━━ EXCERPTED DATA

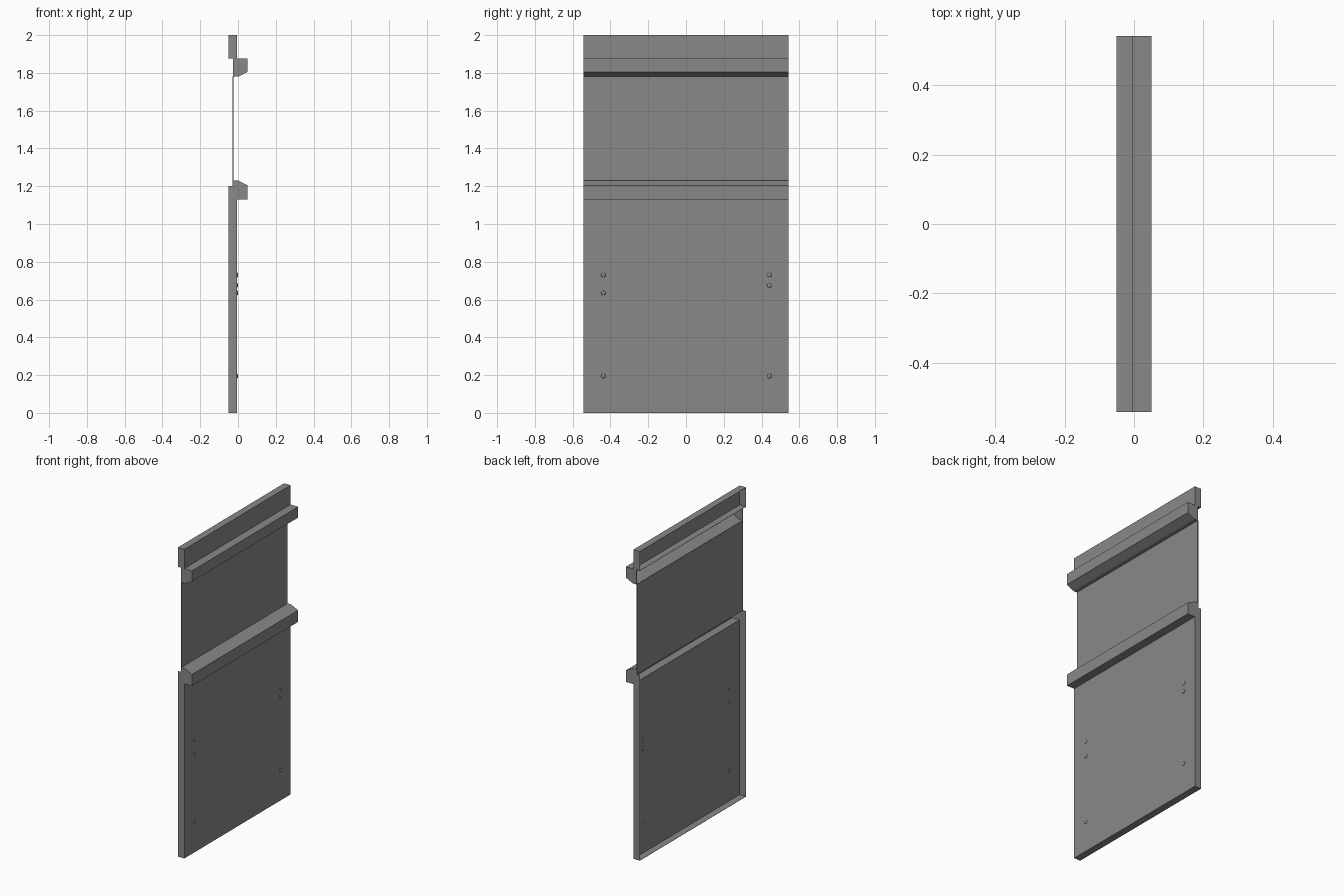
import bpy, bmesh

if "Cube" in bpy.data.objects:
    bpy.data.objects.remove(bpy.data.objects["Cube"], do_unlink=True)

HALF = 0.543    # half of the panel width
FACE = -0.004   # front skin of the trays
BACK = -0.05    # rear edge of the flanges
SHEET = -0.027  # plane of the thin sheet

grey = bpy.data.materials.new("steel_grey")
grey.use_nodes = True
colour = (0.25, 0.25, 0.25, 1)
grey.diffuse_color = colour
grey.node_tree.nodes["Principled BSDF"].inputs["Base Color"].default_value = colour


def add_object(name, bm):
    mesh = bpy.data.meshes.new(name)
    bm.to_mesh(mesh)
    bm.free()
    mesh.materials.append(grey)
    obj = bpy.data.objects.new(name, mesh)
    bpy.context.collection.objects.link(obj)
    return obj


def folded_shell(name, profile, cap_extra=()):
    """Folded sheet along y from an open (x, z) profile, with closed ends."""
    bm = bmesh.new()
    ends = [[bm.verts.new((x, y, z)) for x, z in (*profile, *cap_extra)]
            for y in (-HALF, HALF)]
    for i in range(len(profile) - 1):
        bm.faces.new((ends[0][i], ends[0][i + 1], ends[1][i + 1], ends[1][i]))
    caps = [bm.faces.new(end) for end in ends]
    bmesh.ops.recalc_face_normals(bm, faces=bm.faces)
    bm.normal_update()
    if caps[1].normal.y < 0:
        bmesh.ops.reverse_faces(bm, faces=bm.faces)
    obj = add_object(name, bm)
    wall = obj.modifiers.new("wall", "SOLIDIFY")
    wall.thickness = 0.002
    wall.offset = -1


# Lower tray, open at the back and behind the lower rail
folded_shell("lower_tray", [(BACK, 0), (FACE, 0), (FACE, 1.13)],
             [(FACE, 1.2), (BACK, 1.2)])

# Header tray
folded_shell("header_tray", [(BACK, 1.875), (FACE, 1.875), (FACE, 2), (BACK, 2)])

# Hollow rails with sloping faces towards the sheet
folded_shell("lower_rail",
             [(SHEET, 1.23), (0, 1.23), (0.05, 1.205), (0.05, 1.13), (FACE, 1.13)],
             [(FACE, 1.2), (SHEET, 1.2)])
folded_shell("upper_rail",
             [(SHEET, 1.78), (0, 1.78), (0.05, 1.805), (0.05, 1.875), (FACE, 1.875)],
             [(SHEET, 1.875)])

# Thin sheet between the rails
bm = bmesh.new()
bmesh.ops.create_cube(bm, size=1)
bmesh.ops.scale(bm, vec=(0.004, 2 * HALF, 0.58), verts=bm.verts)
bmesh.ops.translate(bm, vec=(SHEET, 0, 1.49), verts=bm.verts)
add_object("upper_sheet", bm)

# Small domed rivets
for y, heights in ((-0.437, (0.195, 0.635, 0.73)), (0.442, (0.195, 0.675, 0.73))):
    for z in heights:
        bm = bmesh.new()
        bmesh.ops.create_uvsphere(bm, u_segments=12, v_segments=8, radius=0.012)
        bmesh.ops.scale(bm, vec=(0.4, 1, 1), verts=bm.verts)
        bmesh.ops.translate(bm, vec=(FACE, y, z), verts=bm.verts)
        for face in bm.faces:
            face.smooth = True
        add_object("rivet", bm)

━━━━
━━ EXCERPTED DATA

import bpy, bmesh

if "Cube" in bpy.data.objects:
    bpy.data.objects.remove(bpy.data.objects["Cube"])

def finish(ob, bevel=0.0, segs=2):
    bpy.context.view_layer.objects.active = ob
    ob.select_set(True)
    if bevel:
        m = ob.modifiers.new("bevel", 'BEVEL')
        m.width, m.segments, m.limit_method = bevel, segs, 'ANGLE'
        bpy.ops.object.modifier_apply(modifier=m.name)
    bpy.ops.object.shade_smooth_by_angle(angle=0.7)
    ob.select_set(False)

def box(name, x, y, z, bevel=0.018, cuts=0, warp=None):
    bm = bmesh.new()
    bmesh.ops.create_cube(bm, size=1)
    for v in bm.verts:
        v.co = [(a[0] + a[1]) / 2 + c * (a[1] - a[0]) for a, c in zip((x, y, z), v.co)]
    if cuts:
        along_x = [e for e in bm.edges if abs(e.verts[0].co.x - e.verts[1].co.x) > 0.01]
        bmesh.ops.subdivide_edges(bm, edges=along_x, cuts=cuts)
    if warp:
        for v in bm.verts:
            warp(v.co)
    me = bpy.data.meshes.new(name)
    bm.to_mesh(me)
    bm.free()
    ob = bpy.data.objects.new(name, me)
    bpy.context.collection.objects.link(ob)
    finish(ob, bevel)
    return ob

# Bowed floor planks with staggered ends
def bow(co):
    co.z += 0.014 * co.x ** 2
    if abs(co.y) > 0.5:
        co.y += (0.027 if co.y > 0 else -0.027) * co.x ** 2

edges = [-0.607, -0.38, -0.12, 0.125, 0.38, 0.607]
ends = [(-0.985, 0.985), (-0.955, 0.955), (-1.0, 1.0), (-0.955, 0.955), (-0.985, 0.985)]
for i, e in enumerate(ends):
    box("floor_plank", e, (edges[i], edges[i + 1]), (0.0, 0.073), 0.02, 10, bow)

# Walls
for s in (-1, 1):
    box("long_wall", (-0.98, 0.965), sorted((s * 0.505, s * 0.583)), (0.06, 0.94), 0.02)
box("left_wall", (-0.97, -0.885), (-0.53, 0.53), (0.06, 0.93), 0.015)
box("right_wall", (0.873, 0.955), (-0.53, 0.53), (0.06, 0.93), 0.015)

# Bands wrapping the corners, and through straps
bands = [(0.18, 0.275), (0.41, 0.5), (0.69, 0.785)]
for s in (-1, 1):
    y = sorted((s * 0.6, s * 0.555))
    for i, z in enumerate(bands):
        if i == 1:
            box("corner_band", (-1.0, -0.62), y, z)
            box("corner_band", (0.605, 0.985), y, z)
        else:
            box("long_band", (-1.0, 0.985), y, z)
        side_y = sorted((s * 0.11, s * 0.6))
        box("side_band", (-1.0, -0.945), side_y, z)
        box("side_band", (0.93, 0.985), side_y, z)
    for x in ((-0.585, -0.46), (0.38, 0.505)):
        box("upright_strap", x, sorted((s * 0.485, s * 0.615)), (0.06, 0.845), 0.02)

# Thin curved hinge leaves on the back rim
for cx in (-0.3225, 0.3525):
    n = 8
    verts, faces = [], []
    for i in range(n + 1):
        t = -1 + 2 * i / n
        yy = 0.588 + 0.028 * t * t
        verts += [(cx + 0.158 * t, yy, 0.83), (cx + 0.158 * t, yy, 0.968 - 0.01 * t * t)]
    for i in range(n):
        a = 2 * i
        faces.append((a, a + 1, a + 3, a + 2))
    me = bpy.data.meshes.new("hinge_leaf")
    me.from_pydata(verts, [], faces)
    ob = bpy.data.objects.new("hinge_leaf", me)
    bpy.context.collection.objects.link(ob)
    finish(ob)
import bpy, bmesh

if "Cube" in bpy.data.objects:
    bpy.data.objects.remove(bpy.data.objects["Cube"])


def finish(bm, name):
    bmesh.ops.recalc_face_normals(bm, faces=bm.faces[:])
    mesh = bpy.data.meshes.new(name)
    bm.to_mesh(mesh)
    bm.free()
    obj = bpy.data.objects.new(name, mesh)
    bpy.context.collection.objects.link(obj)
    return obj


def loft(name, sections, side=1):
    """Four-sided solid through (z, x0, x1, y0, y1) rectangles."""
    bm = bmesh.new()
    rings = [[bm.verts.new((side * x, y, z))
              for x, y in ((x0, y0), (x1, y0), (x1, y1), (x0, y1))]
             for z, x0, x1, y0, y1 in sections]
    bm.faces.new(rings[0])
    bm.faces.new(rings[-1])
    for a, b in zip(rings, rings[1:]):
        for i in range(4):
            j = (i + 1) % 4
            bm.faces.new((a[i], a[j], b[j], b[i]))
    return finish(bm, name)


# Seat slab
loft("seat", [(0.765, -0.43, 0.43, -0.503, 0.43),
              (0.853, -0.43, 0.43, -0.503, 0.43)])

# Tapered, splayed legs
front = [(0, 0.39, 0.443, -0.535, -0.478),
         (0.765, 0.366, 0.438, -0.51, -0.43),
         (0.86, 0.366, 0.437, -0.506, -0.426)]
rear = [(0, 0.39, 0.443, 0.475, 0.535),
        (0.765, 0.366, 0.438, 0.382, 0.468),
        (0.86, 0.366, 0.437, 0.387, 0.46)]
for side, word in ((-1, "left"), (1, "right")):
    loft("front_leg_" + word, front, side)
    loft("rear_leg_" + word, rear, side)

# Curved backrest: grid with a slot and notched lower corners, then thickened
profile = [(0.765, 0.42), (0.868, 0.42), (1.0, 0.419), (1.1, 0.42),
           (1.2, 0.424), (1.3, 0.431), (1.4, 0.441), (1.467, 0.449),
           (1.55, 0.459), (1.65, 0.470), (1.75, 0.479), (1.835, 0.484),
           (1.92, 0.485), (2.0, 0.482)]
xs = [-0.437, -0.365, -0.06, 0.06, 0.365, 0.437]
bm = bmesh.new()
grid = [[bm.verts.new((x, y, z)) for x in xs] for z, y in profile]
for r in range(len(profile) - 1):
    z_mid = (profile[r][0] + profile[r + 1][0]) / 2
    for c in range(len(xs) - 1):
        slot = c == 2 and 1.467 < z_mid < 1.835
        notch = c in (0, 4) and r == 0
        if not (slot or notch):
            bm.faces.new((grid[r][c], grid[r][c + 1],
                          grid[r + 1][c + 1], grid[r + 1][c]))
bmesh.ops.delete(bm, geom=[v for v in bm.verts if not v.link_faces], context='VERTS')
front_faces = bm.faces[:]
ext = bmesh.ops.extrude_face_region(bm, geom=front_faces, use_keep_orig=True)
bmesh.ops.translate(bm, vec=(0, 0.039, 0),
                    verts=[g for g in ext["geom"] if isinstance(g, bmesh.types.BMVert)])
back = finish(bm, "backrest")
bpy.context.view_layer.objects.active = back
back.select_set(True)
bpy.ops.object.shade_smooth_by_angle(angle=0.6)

━━━━

WHAT YOU SHOULD DO: Scan the listing above and copy all lines containing the word "segs".

EXERCISE SOLUTION:
def finish(ob, bevel=0.0, segs=2):
        m.width, m.segments, m.limit_method = bevel, segs, 'ANGLE'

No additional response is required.